BEGIN

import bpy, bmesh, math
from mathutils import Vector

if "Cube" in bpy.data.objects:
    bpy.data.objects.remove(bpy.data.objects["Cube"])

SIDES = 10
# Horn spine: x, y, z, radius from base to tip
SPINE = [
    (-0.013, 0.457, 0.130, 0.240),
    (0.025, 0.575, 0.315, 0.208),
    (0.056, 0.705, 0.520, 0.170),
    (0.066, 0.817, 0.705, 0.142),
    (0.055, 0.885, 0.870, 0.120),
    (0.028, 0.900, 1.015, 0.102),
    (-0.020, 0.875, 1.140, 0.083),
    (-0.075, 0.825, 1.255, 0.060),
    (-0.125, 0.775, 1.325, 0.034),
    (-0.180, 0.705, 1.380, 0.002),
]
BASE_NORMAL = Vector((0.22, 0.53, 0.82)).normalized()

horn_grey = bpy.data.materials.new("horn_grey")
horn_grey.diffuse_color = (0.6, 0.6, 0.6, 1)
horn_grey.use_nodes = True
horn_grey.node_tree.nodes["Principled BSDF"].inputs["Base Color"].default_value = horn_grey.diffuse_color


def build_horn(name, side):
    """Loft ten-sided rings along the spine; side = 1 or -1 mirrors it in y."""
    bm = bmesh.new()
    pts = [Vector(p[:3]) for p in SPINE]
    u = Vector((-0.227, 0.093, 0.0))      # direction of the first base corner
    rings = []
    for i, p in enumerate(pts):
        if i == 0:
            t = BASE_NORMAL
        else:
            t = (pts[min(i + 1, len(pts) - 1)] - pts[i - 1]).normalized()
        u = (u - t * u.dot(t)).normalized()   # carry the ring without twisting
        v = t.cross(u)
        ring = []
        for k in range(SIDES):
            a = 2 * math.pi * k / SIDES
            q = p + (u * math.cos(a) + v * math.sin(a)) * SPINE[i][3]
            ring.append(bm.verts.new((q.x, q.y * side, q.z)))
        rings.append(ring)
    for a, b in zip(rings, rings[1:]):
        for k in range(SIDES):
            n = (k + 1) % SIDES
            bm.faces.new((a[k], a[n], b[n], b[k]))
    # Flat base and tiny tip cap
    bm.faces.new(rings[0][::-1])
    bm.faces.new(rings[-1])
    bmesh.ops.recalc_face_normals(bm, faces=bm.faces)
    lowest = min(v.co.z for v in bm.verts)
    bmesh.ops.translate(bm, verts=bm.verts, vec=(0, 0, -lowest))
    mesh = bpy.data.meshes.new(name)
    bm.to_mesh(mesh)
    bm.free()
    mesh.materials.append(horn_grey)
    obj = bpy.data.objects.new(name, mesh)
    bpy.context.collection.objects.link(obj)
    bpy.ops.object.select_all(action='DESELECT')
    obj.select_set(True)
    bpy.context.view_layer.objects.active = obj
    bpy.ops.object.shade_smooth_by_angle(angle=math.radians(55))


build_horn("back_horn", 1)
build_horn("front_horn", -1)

END

**TASK STATEMENT:** Without any change, write the listing out again.

**RESULT OF THIS TASK:**
import bpy, bmesh, math
from mathutils import Vector

if "Cube" in bpy.data.objects:
    bpy.data.objects.remove(bpy.data.objects["Cube"])

SIDES = 10
# Horn spine: x, y, z, radius from base to tip
SPINE = [
    (-0.013, 0.457, 0.130, 0.240),
    (0.025, 0.575, 0.315, 0.208),
    (0.056, 0.705, 0.520, 0.170),
    (0.066, 0.817, 0.705, 0.142),
    (0.055, 0.885, 0.870, 0.120),
    (0.028, 0.900, 1.015, 0.102),
    (-0.020, 0.875, 1.140, 0.083),
    (-0.075, 0.825, 1.255, 0.060),
    (-0.125, 0.775, 1.325, 0.034),
    (-0.180, 0.705, 1.380, 0.002),
]
BASE_NORMAL = Vector((0.22, 0.53, 0.82)).normalized()

horn_grey = bpy.data.materials.new("horn_grey")
horn_grey.diffuse_color = (0.6, 0.6, 0.6, 1)
horn_grey.use_nodes = True
horn_grey.node_tree.nodes["Principled BSDF"].inputs["Base Color"].default_value = horn_grey.diffuse_color


def build_horn(name, side):
    """Loft ten-sided rings along the spine; side = 1 or -1 mirrors it in y."""
    bm = bmesh.new()
    pts = [Vector(p[:3]) for p in SPINE]
    u = Vector((-0.227, 0.093, 0.0))      # direction of the first base corner
    rings = []
    for i, p in enumerate(pts):
        if i == 0:
            t = BASE_NORMAL
        else:
            t = (pts[min(i + 1, len(pts) - 1)] - pts[i - 1]).normalized()
        u = (u - t * u.dot(t)).normalized()   # carry the ring without twisting
        v = t.cross(u)
        ring = []
        for k in range(SIDES):
            a = 2 * math.pi * k / SIDES
            q = p + (u * math.cos(a) + v * math.sin(a)) * SPINE[i][3]
            ring.append(bm.verts.new((q.x, q.y * side, q.z)))
        rings.append(ring)
    for a, b in zip(rings, rings[1:]):
        for k in range(SIDES):
            n = (k + 1) % SIDES
            bm.faces.new((a[k], a[n], b[n], b[k]))
    # Flat base and tiny tip cap
    bm.faces.new(rings[0][::-1])
    bm.faces.new(rings[-1])
    bmesh.ops.recalc_face_normals(bm, faces=bm.faces)
    lowest = min(v.co.z for v in bm.verts)
    bmesh.ops.translate(bm, verts=bm.verts, vec=(0, 0, -lowest))
    mesh = bpy.data.meshes.new(name)
    bm.to_mesh(mesh)
    bm.free()
    mesh.materials.append(horn_grey)
    obj = bpy.data.objects.new(name, mesh)
    bpy.context.collection.objects.link(obj)
    bpy.ops.object.select_all(action='DESELECT')
    obj.select_set(True)
    bpy.context.view_layer.objects.active = obj
    bpy.ops.object.shade_smooth_by_angle(angle=math.radians(55))


build_horn("back_horn", 1)
build_horn("front_horn", -1)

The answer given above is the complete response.